Many facets of life in North Korea are kept secret from the world. The business conducted in the nation is very classified, but what about its school systems? How are the youth of North Korea educated?

Education in North Korea is based on socialistic ideals and an efficiency-oriented school system with emphasis on Korean language, mathematics, literature, and the Kims.

Features of the system include 11 free years of education for children from the age of five through 15, no private schools and tight administrative control over the schools by the state administrative system.

Students are given a political education in the “Juche Doctrine” which outlines the Kim Il-sung ideology and revolutionary strategies, illustrating the importance and necessity of collectivistic activities in their nation. Putting these theories into practice are the basis of the North Korean school system.

Not to mention the leader of the communist nation, Kim Jong-un, forces his people to understand the importance of his family. According to a study by the  Korea Institute for Curriculum Evaluation, students learn more about the Kims and their history than any other subject.

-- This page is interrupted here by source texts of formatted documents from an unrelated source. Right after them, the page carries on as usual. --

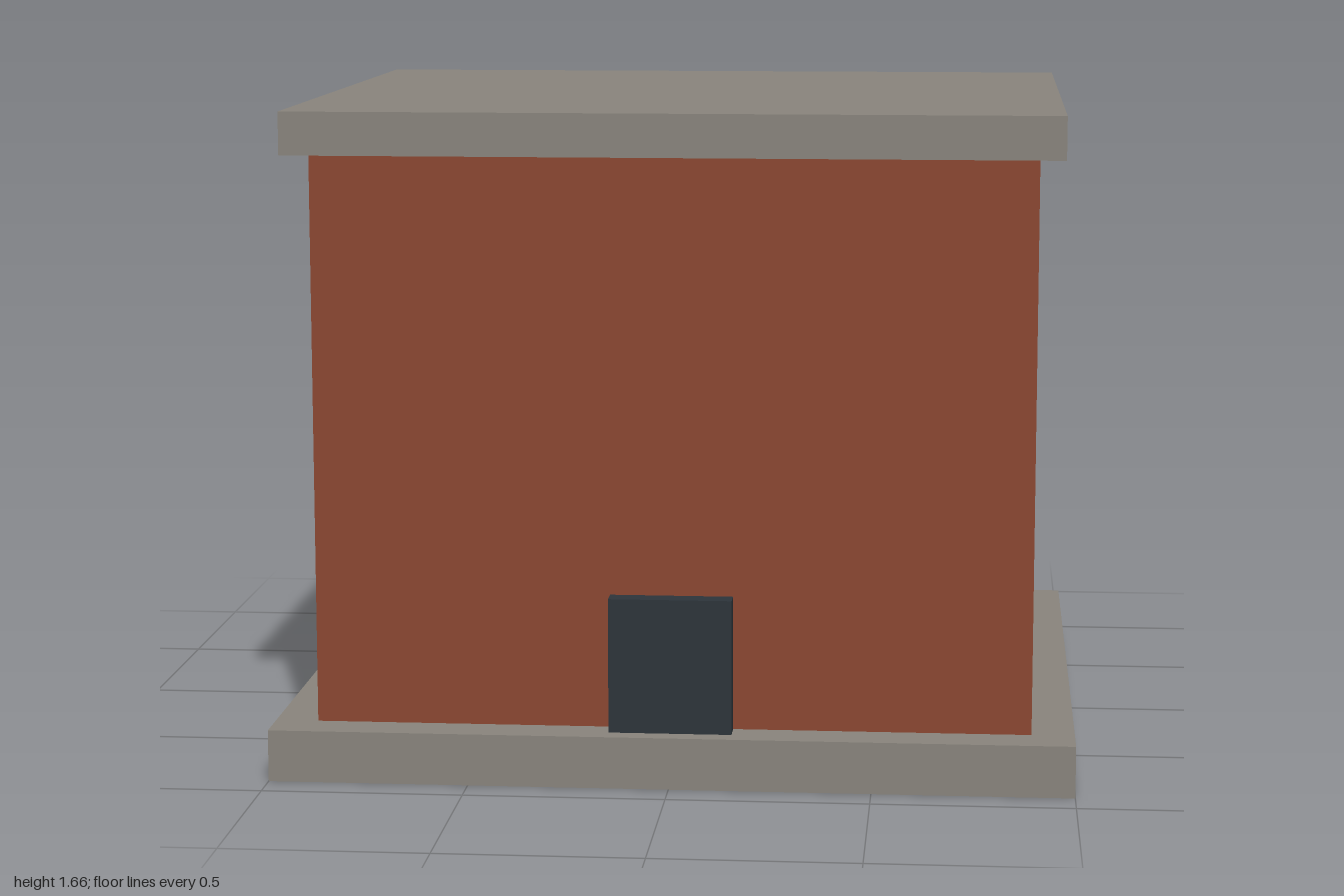
import * as THREE from 'three';

export function createModel() {
  const model = new THREE.Group();
  model.name = 'building';

  const makeMaterial = (name, color) => {
    const material = new THREE.MeshStandardMaterial({ color });
    material.name = name;
    return material;
  };
  const brick = makeMaterial('brick red', 0x8c4832);
  const stone = makeMaterial('grey stone', 0x8a857d);
  const dark = makeMaterial('dark slate', 0x2d353b);

  // Box centred on x, spanning y0..y1 and z0..z1
  const addBlock = (name, material, width, y0, y1, z0, z1) => {
    const mesh = new THREE.Mesh(new THREE.BoxGeometry(width, y1 - y0, z1 - z0), material);
    mesh.name = name;
    mesh.position.set(0, (y0 + y1) / 2, (z0 + z1) / 2);
    model.add(mesh);
  };

  // Plinth, walls and overhanging flat roof
  addBlock('plinth', stone, 2, 0, 0.13, -0.91, 0.91);
  addBlock('walls', brick, 1.786, 0.13, 1.558, -0.804, 0.804);
  addBlock('roofSlab', stone, 1.91, 1.558, 1.665, -0.865, 0.865);

  // Door slab standing just clear of the front wall, sunk into the plinth
  addBlock('door', dark, 0.306, 0.02, 0.468, 0.81, 0.863);

  return model;
}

Each North Korean student is required to learn about the lives of Kim, his late father Kim Jong-il, his grandfather Kim Il-sung and grandmother Kim Jong-suk for at least 684 hours during the curriculum. Jong-il and Il-sung lessons are roughly 171 hours each, while Jung-suk lessons are only 34 hours.

Why is the combination of Kim’s history and the three bases used? Simple — to help North Korea maintain its oppressive power.

Students as young as four years old are taught about the greatness of the communist ideology and their leaders, past and present, shaping their minds to believe in the North Korean way. There is an emphasis on math in order to help create future technicians, scientists and workers that the government can rely on to help achieve the nation’s goals.

Children are supposed to learn phrases like “Long live Great Leader Generalissimo Kim Il-sung” before “Hello, how are you.”

Uniformity is the most common characteristic among schools in North Korea, comparable to the government. Rather than living up to needs of the youth, education in North Korea more closely relates to the political system. Diversity and creativity in North Korean schools are rarely nurtured.

Overall, instead of producing creative and unique individuals, education in North Korea is based on producing more followers and worshippers of the North Korean regime.

Mary Waller

Photo: Flickr